"If we only played the broomstick, we would only need to use a piston shifting action. However, since we play the violin, we can only use the piston shifting action in the lower positions and in the higher positions the arm needs to move around the violin."
When we shift in the lower positions (between 1st, 2nd, 3rd and 4th positions) the movement is like a piston action (similar to a trombone slide), as it is a simple forward and back movement of the arm along the violin neck. The upper arm comes towards the body when shifting up and the forearm moves directly back towards the scroll when shifting down. This is the basic shifting action in lower positions and it needs to be secure before subsidiary actions, such as independent movements of the thumb, are added.

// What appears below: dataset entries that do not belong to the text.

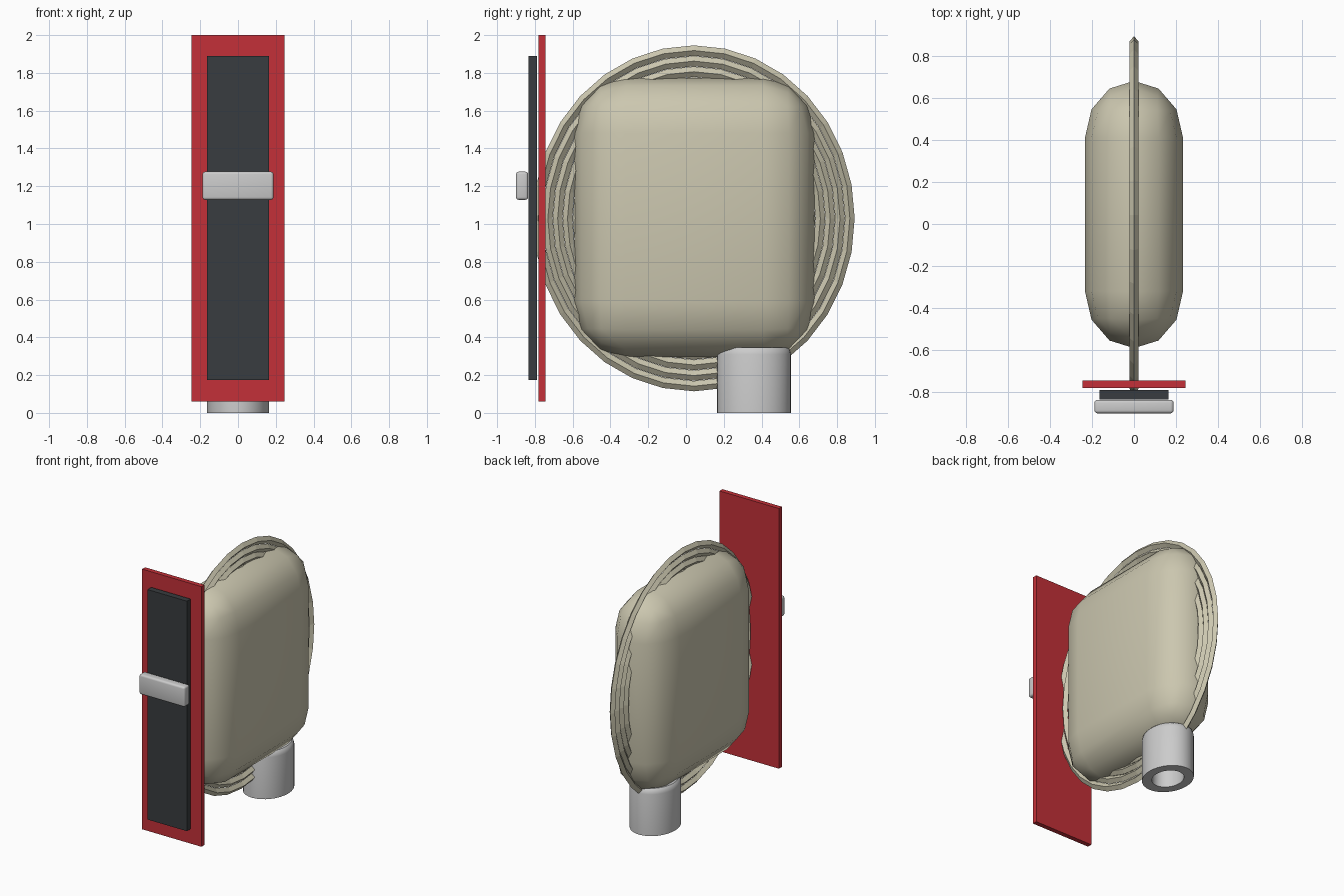
import bpy, bmesh, math

if "Cube" in bpy.data.objects:
    bpy.data.objects.remove(bpy.data.objects["Cube"])


def material(name, rgb):
    m = bpy.data.materials.new(name)
    m.diffuse_color = (*rgb, 1)
    m.use_nodes = True
    m.node_tree.nodes["Principled BSDF"].inputs["Base Color"].default_value = m.diffuse_color
    return m


RED = material("red", (0.55, 0.03, 0.04))
DARK = material("charcoal", (0.04, 0.045, 0.05))
CANVAS = material("canvas", (0.6, 0.57, 0.43))


def finish(name, bm, mat=None, smooth=None):
    bmesh.ops.recalc_face_normals(bm, faces=bm.faces)
    me = bpy.data.meshes.new(name)
    bm.to_mesh(me)
    bm.free()
    ob = bpy.data.objects.new(name, me)
    bpy.context.collection.objects.link(ob)
    if mat:
        me.materials.append(mat)
    if smooth:
        bpy.ops.object.select_all(action='DESELECT')
        ob.select_set(True)
        bpy.context.view_layer.objects.active = ob
        bpy.ops.object.shade_smooth_by_angle(angle=math.radians(smooth))
    return ob


def box(name, lo, hi, mat=None, bevel=0, segments=1, stretch=(1, 1, 1), smooth=None):
    """Box between two corners; stretch makes the bevel elliptical."""
    bm = bmesh.new()
    bmesh.ops.create_cube(bm, size=1)
    for v in bm.verts:
        v.co = [v.co[i] * (hi[i] - lo[i]) / stretch[i] for i in range(3)]
    if bevel:
        bmesh.ops.bevel(bm, geom=bm.edges[:], offset=bevel, segments=segments,
                        profile=0.5, affect='EDGES')
    for v in bm.verts:
        v.co = [v.co[i] * stretch[i] + (hi[i] + lo[i]) / 2 for i in range(3)]
    return finish(name, bm, mat, smooth)


def swept(name, profile, steps, place, mat=None, smooth=None):
    """Closed profile swept around a full turn; place(r, h, angle) gives the point."""
    bm = bmesh.new()
    rings = [[bm.verts.new(place(r, h, math.tau * i / steps)) for r, h in profile]
             for i in range(steps)]
    n = len(profile)
    for i in range(steps):
        a, b = rings[i], rings[(i + 1) % steps]
        for j in range(n):
            k = (j + 1) % n
            bm.faces.new((a[j], a[k], b[k], b[j]))
    return finish(name, bm, mat, smooth)


# Front plate, dark panel and grip bar
box("back_plate", (-0.245, -0.78, 0.06), (0.245, -0.745, 2.0), RED)
box("front_panel", (-0.163, -0.834, 0.175), (0.163, -0.79, 1.89), DARK)
box("grip_bar", (-0.188, -0.9, 1.128), (0.188, -0.836, 1.277), bevel=0.014,
    segments=3, smooth=40)

# Pillow-shaped body
box("padded_body", (-0.233, -0.59, 0.295), (0.233, 0.68, 1.772), CANVAS,
    bevel=0.2325, segments=3, stretch=(1, 1.16, 1.25), smooth=35)

# Concentric coils, slightly taller than wide, with diamond cross-section
T = 0.0255
for n in range(5):
    R = 0.851 - T - 0.052 * n
    swept(f"coil_{n + 1}", [(R + T, 0), (R, 0.022), (R - T, 0), (R, -0.022)], 32,
          lambda r, h, a: (h, 0.042 + r * math.cos(a), 1.03 + 1.076 * r * math.sin(a)),
          CANVAS)

# Hollow oval outlet under the body
swept("outlet_pipe",
      [(0.62, 0), (1, 0), (1, 0.31), (0.97, 0.335), (0.9, 0.347), (0.62, 0.347)], 32,
      lambda r, h, a: (0.163 * r * math.cos(a), 0.36 + 0.196 * r * math.sin(a), h),
      smooth=40)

The only reason that we do not use this 'piston action' for all shifting is that the body of the violin gets in the way in higher positions. To shift to or from higher positions swing the whole arm across the body to the right when shifting up and back to the left when shifting down.